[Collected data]
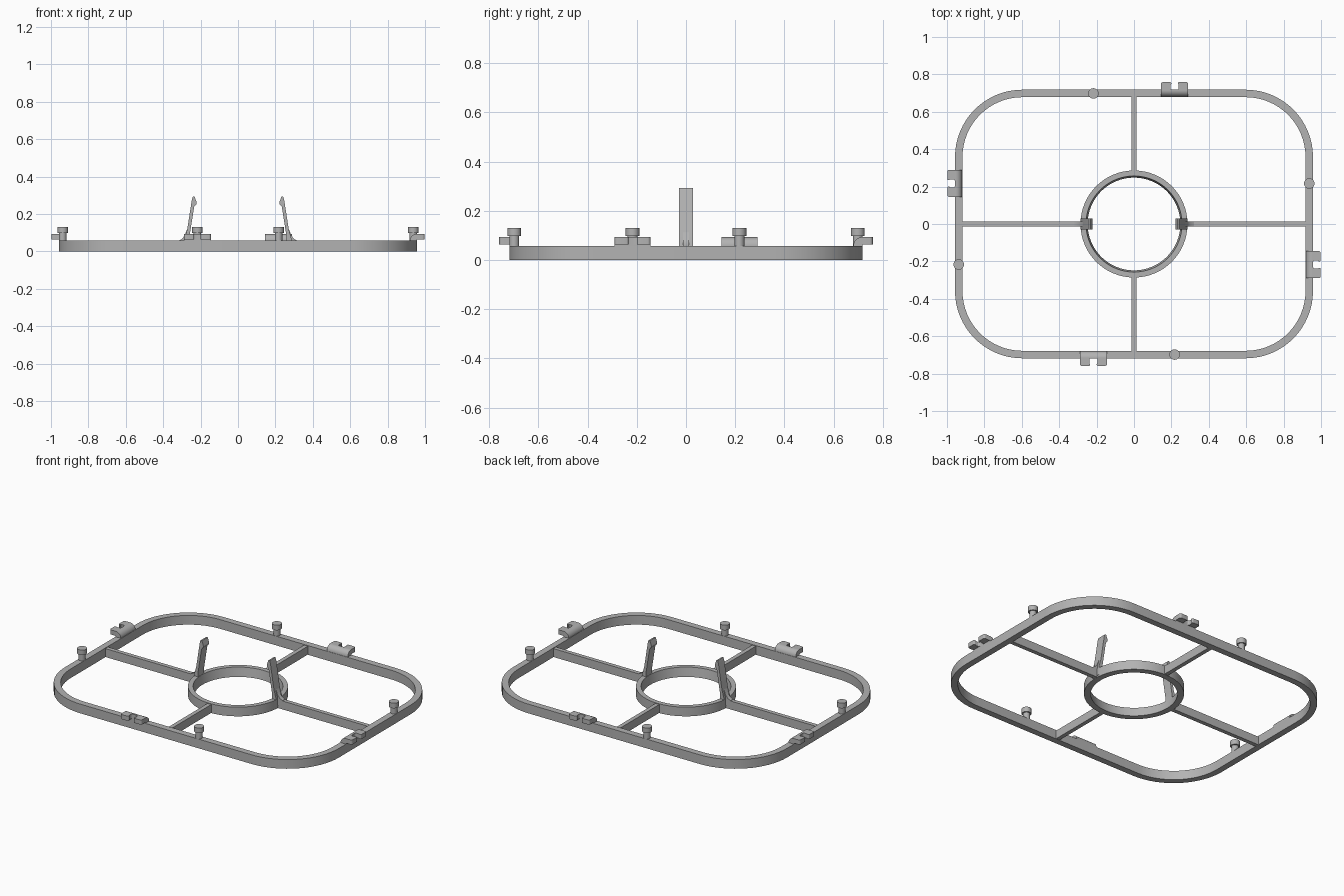
import bpy, bmesh, math
from mathutils import Matrix, Vector

cube = bpy.data.objects.get("Cube")
if cube:
    bpy.data.objects.remove(cube, do_unlink=True)

grey = bpy.data.materials.new("plain grey")
grey.use_nodes = True
grey.diffuse_color = (0.45, 0.45, 0.45, 1)
grey.node_tree.nodes["Principled BSDF"].inputs["Base Color"].default_value = grey.diffuse_color

HALF_X, HALF_Y, WALL, TOP = 0.957, 0.718, 0.04, 0.058
OFFSET = 0.217


def finish(name, bm, matrix=Matrix()):
    bmesh.ops.recalc_face_normals(bm, faces=bm.faces)
    mesh = bpy.data.meshes.new(name)
    bm.to_mesh(mesh)
    bm.free()
    mesh.transform(matrix)
    mesh.materials.append(grey)
    mesh.shade_smooth()
    mesh.set_sharp_from_angle(angle=math.radians(30))
    obj = bpy.data.objects.new(name, mesh)
    bpy.context.collection.objects.link(obj)
    return obj


def arc(cx, cy, r, start, end, steps):
    angles = [math.radians(start + (end - start) * i / steps) for i in range(steps + 1)]
    return [(cx + r * math.cos(a), cy + r * math.sin(a)) for a in angles]


def rounded_loop(hx, hy, r, z):
    points = []
    for k, (sx, sy) in enumerate([(1, 1), (-1, 1), (-1, -1), (1, -1)]):
        corner = arc(sx * (hx - r), sy * (hy - r), r, 90 * k, 90 * k + 90, 16)
        points += corner if hx > r else corner[:-1]
    return [(x, y, z) for x, y in points]


def band(name, loops):
    """Closed hoop skinned through a cycle of matching loops."""
    bm = bmesh.new()
    rings = [[bm.verts.new(p) for p in loop] for loop in loops]
    n = len(rings[0])
    for k, ring in enumerate(rings):
        after = rings[(k + 1) % len(rings)]
        for i in range(n):
            j = (i + 1) % n
            bm.faces.new((ring[i], ring[j], after[j], after[i]))
    return finish(name, bm)


def add_prism(bm, outline, low, high, place):
    """Extrude a 2D outline; place(a, b, depth) gives the 3D point."""
    face = bm.faces.new([bm.verts.new(place(a, b, low)) for a, b in outline])
    made = bmesh.ops.extrude_face_region(bm, geom=[face])["geom"]
    shift = Vector(place(0, 0, high)) - Vector(place(0, 0, low))
    bmesh.ops.translate(bm, verts=[v for v in made if isinstance(v, bmesh.types.BMVert)], vec=shift)


def flat(a, b, d):
    return (a, b, d)


def along_x(a, b, d):
    return (d, a, b)


def along_y(a, b, d):
    return (a, d, b)


# Outer frame and centre ring
band("outer_frame", [
    rounded_loop(HALF_X, HALF_Y, 0.36, 0), rounded_loop(HALF_X, HALF_Y, 0.36, TOP),
    rounded_loop(HALF_X - WALL, HALF_Y - WALL, 0.32, TOP),
    rounded_loop(HALF_X - WALL, HALF_Y - WALL, 0.32, 0)])
band("centre_ring", [rounded_loop(r, r, r, z) for r, z in
                     [(0.286, 0), (0.286, TOP), (0.257, TOP), (0.248, 0)]])

# Outline of a locating tab: rounded outer corners and a notch
REACH, HALF_TAB, NOTCH = 0.041, 0.073, 0.022
right_half = ([(NOTCH, 0.012), (NOTCH, 0.028), (NOTCH - 0.005, REACH - 0.01)]
              + arc(NOTCH + 0.003, REACH - 0.008, 0.008, 180, 90, 4)
              + arc(HALF_TAB - 0.012, REACH - 0.012, 0.012, 90, 0, 5)
              + [(HALF_TAB, -0.004)])
right_half = arc(NOTCH - 0.01, 0.01, 0.01, -90, 0, 4) + right_half[1:]
tab_outline = right_half + [(-a, b) for a, b in reversed(right_half)]
tab_base = [(0, TOP - 0.004), (-0.038, TOP - 0.004)] + arc(-0.003, TOP, 0.035, 180, 90, 8) + [(0, 0.093)]

# Each side carries a spoke, a notched tab and a headed peg
for k, side in enumerate(["back", "left_hand", "front", "right_hand"]):
    turn = Matrix.Rotation(k * math.pi / 2, 4, "Z")
    edge = HALF_Y if k % 2 == 0 else HALF_X

    bm = bmesh.new()
    w = 0.013
    add_prism(bm, [(-w, 0.27), (w, 0.27), (w, edge - 0.02), (-w, edge - 0.02)], 0.001, 0.054, flat)
    finish(side + "_spoke", bm, turn)

    bm = bmesh.new()
    add_prism(bm, tab_outline, 0.064, 0.093, flat)
    add_prism(bm, tab_base, -HALF_TAB, HALF_TAB, along_x)
    finish(side + "_tab", bm, turn @ Matrix.Translation((OFFSET, edge, 0)))

    bm = bmesh.new()
    for r, low, high in [(0.02, TOP - 0.005, 0.1), (0.028, 0.098, 0.13)]:
        bmesh.ops.create_cone(bm, cap_ends=True, segments=32, radius1=r, radius2=r,
                              depth=high - low, matrix=Matrix.Translation((0, 0, (low + high) / 2)))
    finish(side + "_peg", bm, turn @ Matrix.Translation((-OFFSET, edge - WALL / 2, 0)))

# Two upright clip arms leaning inward, each with a hook and a gusset
arm = [(0.253, 0.01), (0.287, 0.01), (0.285, 0.07), (0.272, 0.115), (0.246, 0.28),
       (0.241, 0.293), (0.232, 0.293), (0.221, 0.262), (0.223, 0.252), (0.234, 0.24), (0.258, 0.09), (0.258, TOP)]
gusset = [(0.27, 0.04), (0.325, 0.04), (0.32, 0.056), (0.3, 0.066), (0.285, 0.085), (0.274, 0.115)]
for name, turn in [("left_clip", Matrix()), ("right_clip", Matrix.Rotation(math.pi, 4, "Z"))]:
    bm = bmesh.new()
    add_prism(bm, arm, -0.029, 0.029, along_y)
    add_prism(bm, gusset, -0.013, 0.013, along_y)
    finish(name, bm, turn)
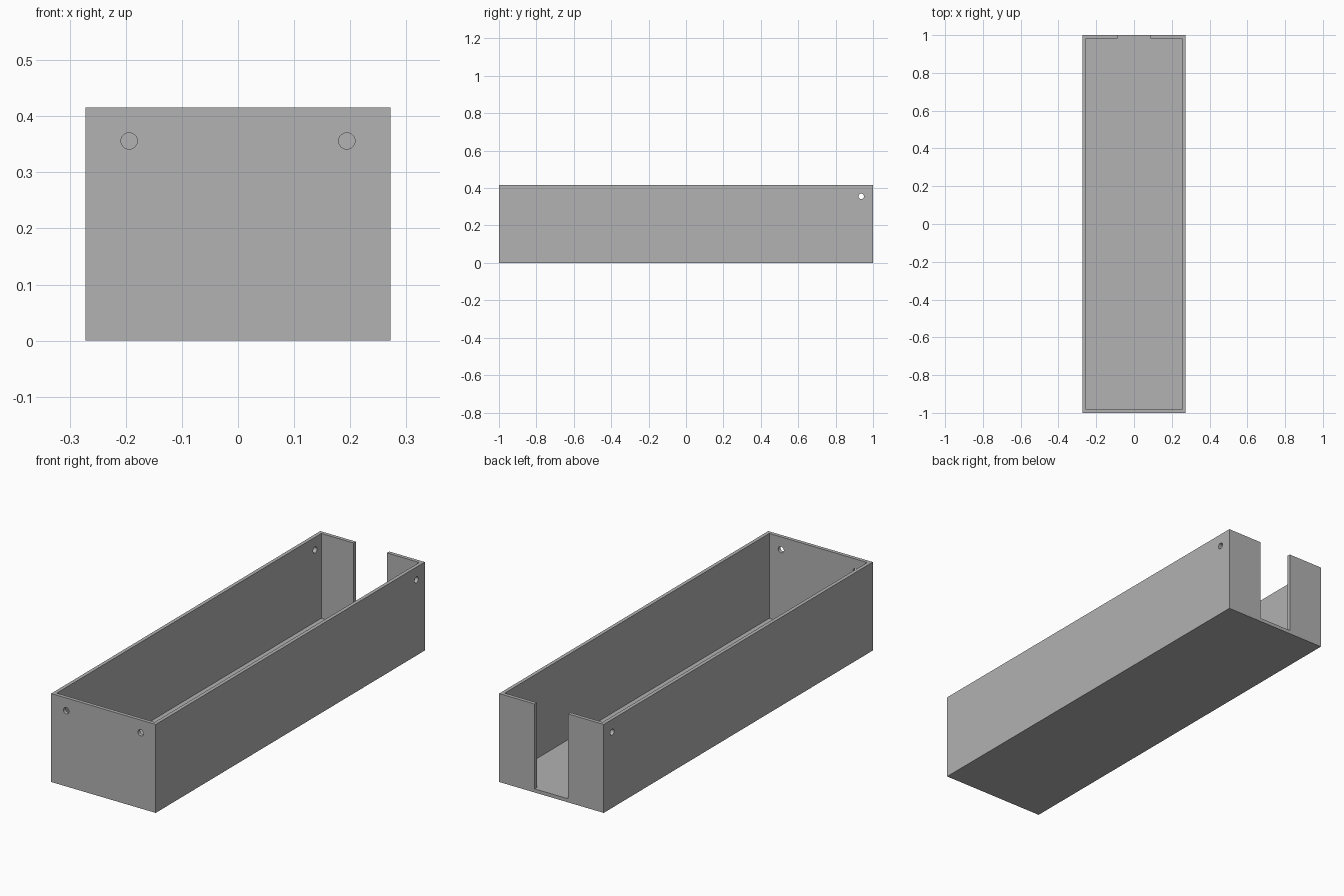
import bpy
import bmesh
from math import pi
from mathutils import Matrix, Vector

if "Cube" in bpy.data.objects:
    bpy.data.objects.remove(bpy.data.objects["Cube"], do_unlink=True)

HALF_X, HALF_Y, HEIGHT = 0.272, 1.0, 0.416
WALL = 0.017
SLOT = 0.087          # half width of the slot in the back wall
HOLE_R, HOLE_Z = 0.0145, 0.356

grey = bpy.data.materials.new("plain grey")
grey.use_nodes = True
colour = (0.445, 0.445, 0.445, 1)
grey.diffuse_color = colour
grey.node_tree.nodes["Principled BSDF"].inputs["Base Color"].default_value = colour


def make_object(name, bm):
    bmesh.ops.recalc_face_normals(bm, faces=bm.faces)
    mesh = bpy.data.meshes.new(name)
    bm.to_mesh(mesh)
    bm.free()
    mesh.materials.append(grey)
    obj = bpy.data.objects.new(name, mesh)
    bpy.context.collection.objects.link(obj)
    return obj


def prism(name, outline, bottom, top):
    bm = bmesh.new()
    face = bm.faces.new([bm.verts.new((x, y, bottom)) for x, y in outline])
    up = bmesh.ops.extrude_face_region(bm, geom=[face])["geom"]
    bmesh.ops.translate(bm, vec=Vector((0, 0, top - bottom)),
                        verts=[v for v in up if isinstance(v, bmesh.types.BMVert)])
    return make_object(name, bm)


def drill(name, location, axis, length):
    bm = bmesh.new()
    turn = Matrix.Rotation(pi / 2, 4, axis)
    bmesh.ops.create_cone(bm, cap_ends=True, segments=32, radius1=HOLE_R,
                          radius2=HOLE_R, depth=length,
                          matrix=Matrix.Translation(location) @ turn)
    return make_object(name, bm)


# Solid block for the open tray
tray = prism("tray", [(-HALF_X, -HALF_Y), (HALF_X, -HALF_Y),
                      (HALF_X, HALF_Y), (-HALF_X, HALF_Y)], 0, HEIGHT)

# Cavity and back slot share one outline, so the floor runs out flush
ix, iy, out = HALF_X - WALL, HALF_Y - WALL, HALF_Y + 0.1
cavity = prism("cavity_cutter",
               [(-ix, -iy), (ix, -iy), (ix, iy), (SLOT, iy), (SLOT, out),
                (-SLOT, out), (-SLOT, iy), (-ix, iy)], WALL, HEIGHT + 0.1)

# Two holes in the front wall, one through each side wall near the back
cutters = [cavity]
for side, label in ((-1, "right"), (1, "left")):
    cutters.append(drill(label + "_front_hole_cutter",
                         (side * 0.194, -HALF_Y, HOLE_Z), "X", 0.1))
    cutters.append(drill(label + "_side_hole_cutter",
                         (side * HALF_X, 0.937, HOLE_Z), "Y", 0.1))

for cutter in cutters:
    cutter.hide_render = True
    mod = tray.modifiers.new(cutter.name, "BOOLEAN")
    mod.operation = "DIFFERENCE"
    mod.solver = "EXACT"
    mod.object = cutter

# Apply the cuts and discard the cutters
bpy.context.view_layer.update()
cut_mesh = bpy.data.meshes.new_from_object(
    tray.evaluated_get(bpy.context.evaluated_depsgraph_get()))
tray.modifiers.clear()
tray.data = cut_mesh
for cutter in cutters:
    bpy.data.objects.remove(cutter, do_unlink=True)

# Smooth hole walls, sharp box edges
bpy.ops.object.select_all(action="DESELECT")
tray.select_set(True)
bpy.context.view_layer.objects.active = tray
bpy.ops.object.shade_smooth_by_angle(angle=pi / 6)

**PROBLEM DETAILS:** Look above for the line with "for r, low, high" and the line with "add_prism(bm, arm, -0.029, 0.029, along_y)", and reproduce exactly those two lines plus every line between, nothing more.

**COMPLETED EXERCISE:**
    for r, low, high in [(0.02, TOP - 0.005, 0.1), (0.028, 0.098, 0.13)]:
        bmesh.ops.create_cone(bm, cap_ends=True, segments=32, radius1=r, radius2=r,
                              depth=high - low, matrix=Matrix.Translation((0, 0, (low + high) / 2)))
    finish(side + "_peg", bm, turn @ Matrix.Translation((-OFFSET, edge - WALL / 2, 0)))

# Two upright clip arms leaning inward, each with a hook and a gusset
arm = [(0.253, 0.01), (0.287, 0.01), (0.285, 0.07), (0.272, 0.115), (0.246, 0.28),
       (0.241, 0.293), (0.232, 0.293), (0.221, 0.262), (0.223, 0.252), (0.234, 0.24), (0.258, 0.09), (0.258, TOP)]
gusset = [(0.27, 0.04), (0.325, 0.04), (0.32, 0.056), (0.3, 0.066), (0.285, 0.085), (0.274, 0.115)]
for name, turn in [("left_clip", Matrix()), ("right_clip", Matrix.Rotation(math.pi, 4, "Z"))]:
    bm = bmesh.new()
    add_prism(bm, arm, -0.029, 0.029, along_y)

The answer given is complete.